• **PROBLEM**
Copy, from the material below, each line that contains the word "sides".

• **ENTRIES SUPPLIED**
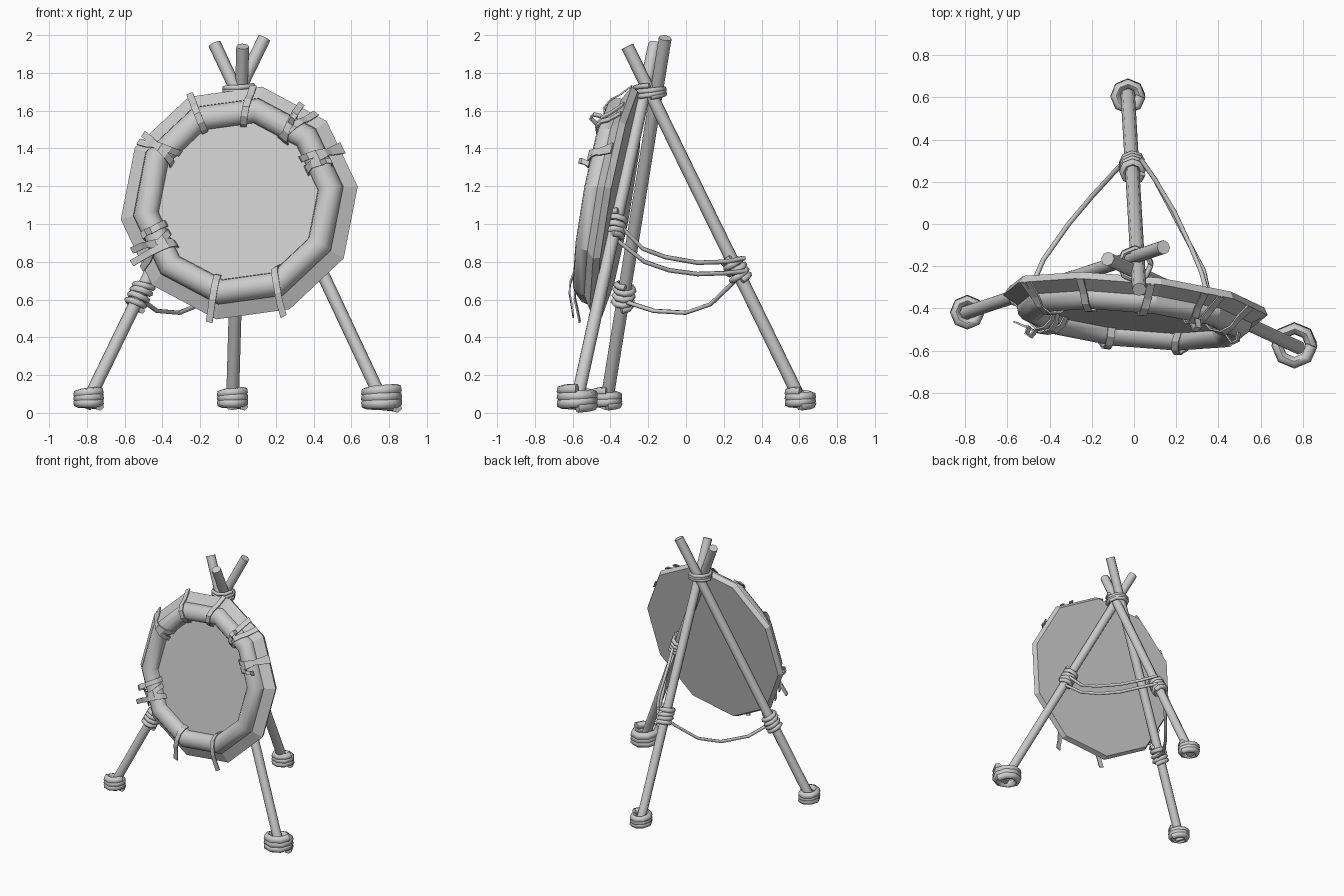
import bpy, bmesh, math
from mathutils import Vector, Matrix

if "Cube" in bpy.data.objects:
    bpy.data.objects.remove(bpy.data.objects["Cube"])

V = Vector


def finish(bm, name, angle=50):
    bmesh.ops.recalc_face_normals(bm, faces=bm.faces)
    me = bpy.data.meshes.new(name)
    bm.to_mesh(me)
    bm.free()
    ob = bpy.data.objects.new(name, me)
    bpy.context.collection.objects.link(ob)
    if angle:
        bpy.ops.object.select_all(action='DESELECT')
        ob.select_set(True)
        bpy.context.view_layer.objects.active = ob
        bpy.ops.object.shade_smooth_by_angle(angle=math.radians(angle))
    return ob


def tube(name, pts, r, sides=6):
    """Round tube swept along a list of points, with capped ends."""
    pts = [V(p) for p in pts]
    bm = bmesh.new()
    rings, ref = [], None
    for i, p in enumerate(pts):
        t = (pts[min(i + 1, len(pts) - 1)] - pts[max(i - 1, 0)]).normalized()
        if ref is None:
            ref = t.orthogonal()
        ref = (ref - t * ref.dot(t)).normalized()
        b = t.cross(ref)
        rings.append([bm.verts.new(p + r * (math.cos(k * math.tau / sides) * ref
                                            + math.sin(k * math.tau / sides) * b))
                      for k in range(sides)])
    for A, B in zip(rings, rings[1:]):
        for k in range(sides):
            bm.faces.new((A[k], A[(k + 1) % sides], B[(k + 1) % sides], B[k]))
    bm.faces.new(rings[0])
    bm.faces.new(rings[-1])
    return finish(bm, name, 62)


def coil(name, c, axis, R, height, turns, r, wobble=0.0, n=8):
    """Rope wound around an axis, centred on c."""
    q = V((0, 0, 1)).rotation_difference(V(axis))
    pts = []
    for i in range(int(turns * n) + 1):
        a = i * math.tau / n
        z = (i / (turns * n) - 0.5) * height + wobble * math.sin(a * 0.8)
        pts.append(V(c) + q @ V((R * math.cos(a), R * math.sin(a), z)))
    return tube(name, pts, r)


# --- tripod poles
poles = {
    "left": (V((-.81, -.425, .03)), V((.14, -.11, 1.985))),
    "right": (V((.78, -.585, .03)), V((-.125, -.165, 1.955))),
    "back": (V((-.03, .625, .03)), V((.025, -.31, 1.94))),
}


def on_pole(key, z):
    a, b = poles[key]
    return a.lerp(b, (z - a.z) / (b.z - a.z))


for key, (a, b) in poles.items():
    tube(key + "_pole", (a, b), .034, 8)

# --- rope windings on the feet, the poles and the crossing
for key, R, h, r in (("left", .058, .075, .025), ("right", .082, .095, .029),
                     ("back", .06, .075, .025)):
    coil(key + "_foot_rope", on_pole(key, .07 + .1 * (h - .075)) + V((0, 0, .004)),
         (0, 0, 1), R, h, 3, r, .004)
for key, z in (("left", .62), ("right", .99), ("back", .76)):
    a, b = poles[key]
    coil(key + "_pole_rope", on_pole(key, z), b - a, .047, .13, 4, .017, .004)
coil("top_lashing", (.005, -.19, 1.70), (0, -.1, 1), .075, .06, 3, .014, .006)

# --- slack ropes between the poles
ropes = {
    "left_rope": [(-.49, -.31, .585), (-.43, -.17, .54), (-.31, .0, .53),
                  (-.2, .13, .575), (-.09, .25, .69), (-.03, .31, .76)],
    "right_rope_upper": [(.35, -.34, .98), (.32, -.23, .87), (.27, -.11, .825), (.19, .06, .795),
                         (.1, .21, .80), (.03, .31, .82)],
    "right_rope_lower": [(.36, -.36, .91), (.33, -.22, .80), (.26, -.09, .755), (.18, .06, .735),
                         (.1, .21, .74), (.03, .31, .75)],
}
for name, pts in ropes.items():
    tube(name, pts, .012)

# --- target frame: x across, y up the face, z out of the face
N, TURN = 10, math.radians(8)
X = V((1, -.1, 0)).normalized()
Y = V((0, .178, 1)).normalized()
Y = (Y - X * Y.dot(X)).normalized()
M = Matrix((X, Y, X.cross(Y))).transposed().to_4x4()
M.translation = V((.01, -.35, 1.105))


def lathe(name, profile, closed, angle):
    bm = bmesh.new()
    rings = []
    for i in range(N):
        a = TURN + i * math.tau / N
        rings.append([bm.verts.new(M @ V((r * math.cos(a), r * math.sin(a), d)))
                      for r, d in profile])
    m = len(profile)
    for i in range(N):
        A, B = rings[i], rings[(i + 1) % N]
        for k in range(m if closed else m - 1):
            bm.faces.new((A[k], B[k], B[(k + 1) % m], A[(k + 1) % m]))
    if not closed:
        bm.faces.new([R[0] for R in rings])
        bm.faces.new([R[-1] for R in rings])
    return finish(bm, name, angle)


# target board with bevelled rim, and the padded roll around its face
lathe("target_board", [(.615, 0), (.635, .035), (.55, .085)], False, 0)
lathe("target_roll", [(.495 + .068 * math.cos(k * math.tau / 12),
                       .088 + .066 * math.sin(k * math.tau / 12)) for k in range(12)], True, 33)

WRAP = [(.415, .08), (.425, .125), (.46, .158), (.51, .166), (.555, .14), (.585, .1), (.65, .04)]
HANG = [(.415, .08), (.425, .125), (.46, .158), (.51, .166), (.56, .16), (.61, .14), (.68, .115)]
CURL = [(.415, .08), (.425, .125), (.46, .16), (.51, .17), (.54, .205), (.565, .19), (.56, .15)]


def strap(name, deg, s0, s1, path=WRAP, w=.036):
    """Flat band across the roll; s0 and s1 slide its inner and outer ends sideways."""
    a = math.radians(deg)
    off = (a - TURN) % (math.tau / N) - math.pi / N
    flat = math.cos(math.pi / N) / math.cos(off)
    er, et = V((math.cos(a), math.sin(a), 0)), V((-math.sin(a), math.cos(a), 0))
    bm = bmesh.new()
    rows = []
    for i, (r, d) in enumerate(path):
        s = s0 + (s1 - s0) * i / (len(path) - 1)
        rows.append([bm.verts.new(M @ (er * r * flat + et * (s + e * w / 2) + V((0, 0, d))))
                     for e in (-1, 1)])
    for A, B in zip(rows, rows[1:]):
        bm.faces.new((A[0], A[1], B[1], B[0]))
    ob = finish(bm, name, 0)
    mod = ob.modifiers.new("thickness", 'SOLIDIFY')
    mod.thickness, mod.offset = .008, 0


# --- straps tying the roll to the board
for i, args in enumerate([
    (115, .01, .0), (86, .01, -.02), (53, .03, -.03), (56, -.03, .03), (54, 0, .02, CURL, .03),
    (27, -.03, .03), (29, .04, -.02), (24, .02, -.03, CURL, .03), (146, -.04, .03),
    (147, .03, -.03), (211, -.05, .04), (209, .05, -.05), (213, .02, -.02, HANG),
    (257, -.01, .01, HANG), (299, .02, -.08, HANG), (206, -.06, -.03, CURL),
]):
    strap(f"strap_{i + 1}", *args)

• **REPLY**
def tube(name, pts, r, sides=6):
        rings.append([bm.verts.new(p + r * (math.cos(k * math.tau / sides) * ref
                                            + math.sin(k * math.tau / sides) * b))
                      for k in range(sides)])
        for k in range(sides):
            bm.faces.new((A[k], A[(k + 1) % sides], B[(k + 1) % sides], B[k]))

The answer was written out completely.